Andres ended with policy recommendations, including: requiring registration of trusts and their beneficial owners as a precondition for legal validity or distribution of assets held in a trust; not applying BO thresholds where a party to the trust is an entity; prohibiting discretionary trusts, or treating such trusts as wills; and considering the settlor as the remaining owner of the trust assets until distribution to beneficiaries, in order to prevent the “ownerless limbo”.

“I’ve been researching trusts for seven years and the more I learn about them, the more outraged I become about what is allowed to happen.” – Andres Knobel

  • Michael Vaughan, Research Fellow, LSE III

Michael then closed the session with thoughts as a discussant. Focusing on the common themes across the session, he noted that:

  • Panel presentations centred the role of the state and government in the nexus of state-corporate power relations.
  • There is a difference between legal concepts and political/economic realities: the de facto operation of legal regimes does not reflect their legal design.
  • These differences foreground the importance of norms and ideas – how different norms prevail among political elites, professional services.

Michael also noted certain tensions in the various papers discussed during the day, raising the following questions:

  • If we take seriously the call from Diane Ring to expand the definition of corruption and tax crimes, do we need a common definition?
  • When we centre the “systems” that underpin secrecy, do we mean the political and economic systems or the policy systems?

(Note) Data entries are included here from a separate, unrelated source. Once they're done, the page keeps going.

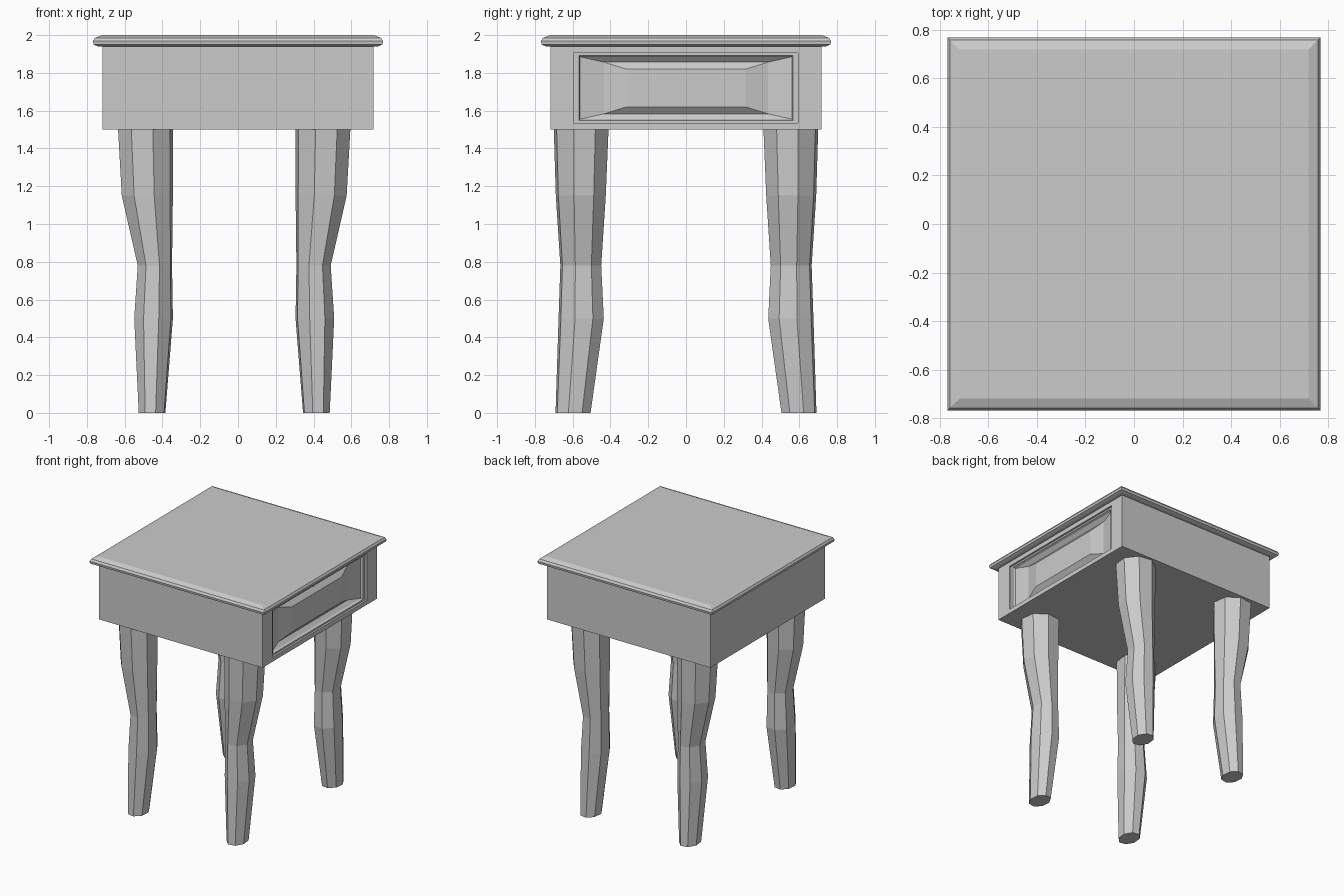
import bpy, bmesh
from math import cos, sin, radians

if "Cube" in bpy.data.objects:
    bpy.data.objects.remove(bpy.data.objects["Cube"], do_unlink=True)

grey = bpy.data.materials.new("plain grey")
grey.use_nodes = True
colour = (0.6, 0.6, 0.6, 1)
grey.diffuse_color = colour
grey.node_tree.nodes["Principled BSDF"].inputs["Base Color"].default_value = colour


def loft(name, rings):
    """Skin a list of point rings and cap both ends."""
    bm = bmesh.new()
    loops = [[bm.verts.new(p) for p in ring] for ring in rings]
    for a, b in zip(loops, loops[1:]):
        for i in range(len(a)):
            j = (i + 1) % len(a)
            bm.faces.new((a[i], a[j], b[j], b[i]))
    bm.faces.new(loops[0])
    bm.faces.new(loops[-1])
    bmesh.ops.recalc_face_normals(bm, faces=bm.faces)
    mesh = bpy.data.meshes.new(name)
    bm.to_mesh(mesh)
    bm.free()
    mesh.materials.append(grey)
    obj = bpy.data.objects.new(name, mesh)
    bpy.context.scene.collection.objects.link(obj)
    return obj


CORNERS = ((-1, -1), (1, -1), (1, 1), (-1, 1))

# Table top with moulded edge: half width, height
edge = [(0.74, 1.94), (0.765, 1.95), (0.768, 1.968), (0.758, 1.985), (0.72, 2.0)]
loft("table_top", [[(w * a, w * b, z) for a, b in CORNERS] for w, z in edge])

# Box with recessed drawer front: x, half width, half height
steps = [(-0.718, 0.718, 0.22), (0.718, 0.718, 0.22), (0.718, 0.592, 0.185),
         (0.703, 0.592, 0.185), (0.703, 0.567, 0.172), (0.685, 0.56, 0.165),
         (0.66, 0.435, 0.137), (0.69, 0.315, 0.1)]
loft("drawer_box", [[(x, w * a, 1.72 + h * b) for a, b in CORNERS] for x, w, h in steps])

# Curved eight-sided legs: height, centre x, centre y, radius x, radius y
sections = [(1.5, 0.49, 0.555, 0.15, 0.15), (1.15, 0.48, 0.557, 0.14, 0.137),
            (0.78, 0.44, 0.557, 0.094, 0.112), (0.5, 0.447, 0.555, 0.106, 0.124),
            (0.0, 0.455, 0.598, 0.073, 0.096)]
angles = [radians(15 + 45 * k) for k in range(8)]
for side, sx in (("right", -1), ("left", 1)):
    for end, sy in (("front", -1), ("back", 1)):
        loft(f"{end}_{side}_leg",
             [[(-0.02 + sx * (cx - 0.02 - rx * cos(t)), sy * (cy - ry * sin(t)), z)
               for t in angles] for z, cx, cy, rx, ry in sections])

This varied between the papers.
  • As we get a large dataset, for example on BO data, do we run the risk of focussing too much on data analysis, and by doing so insulating powerful actors from scrutiny?
  • Finally, he prompted us to think further about the utility in cross-national comparison, and how it contributes to tackling transnational secrecy.

The discussion highlighted the political nature of labels such as “offshore jurisdiction”, and that there is much technical work to be done in order to effectively tackle financial secrecy.

Next page: Conclusion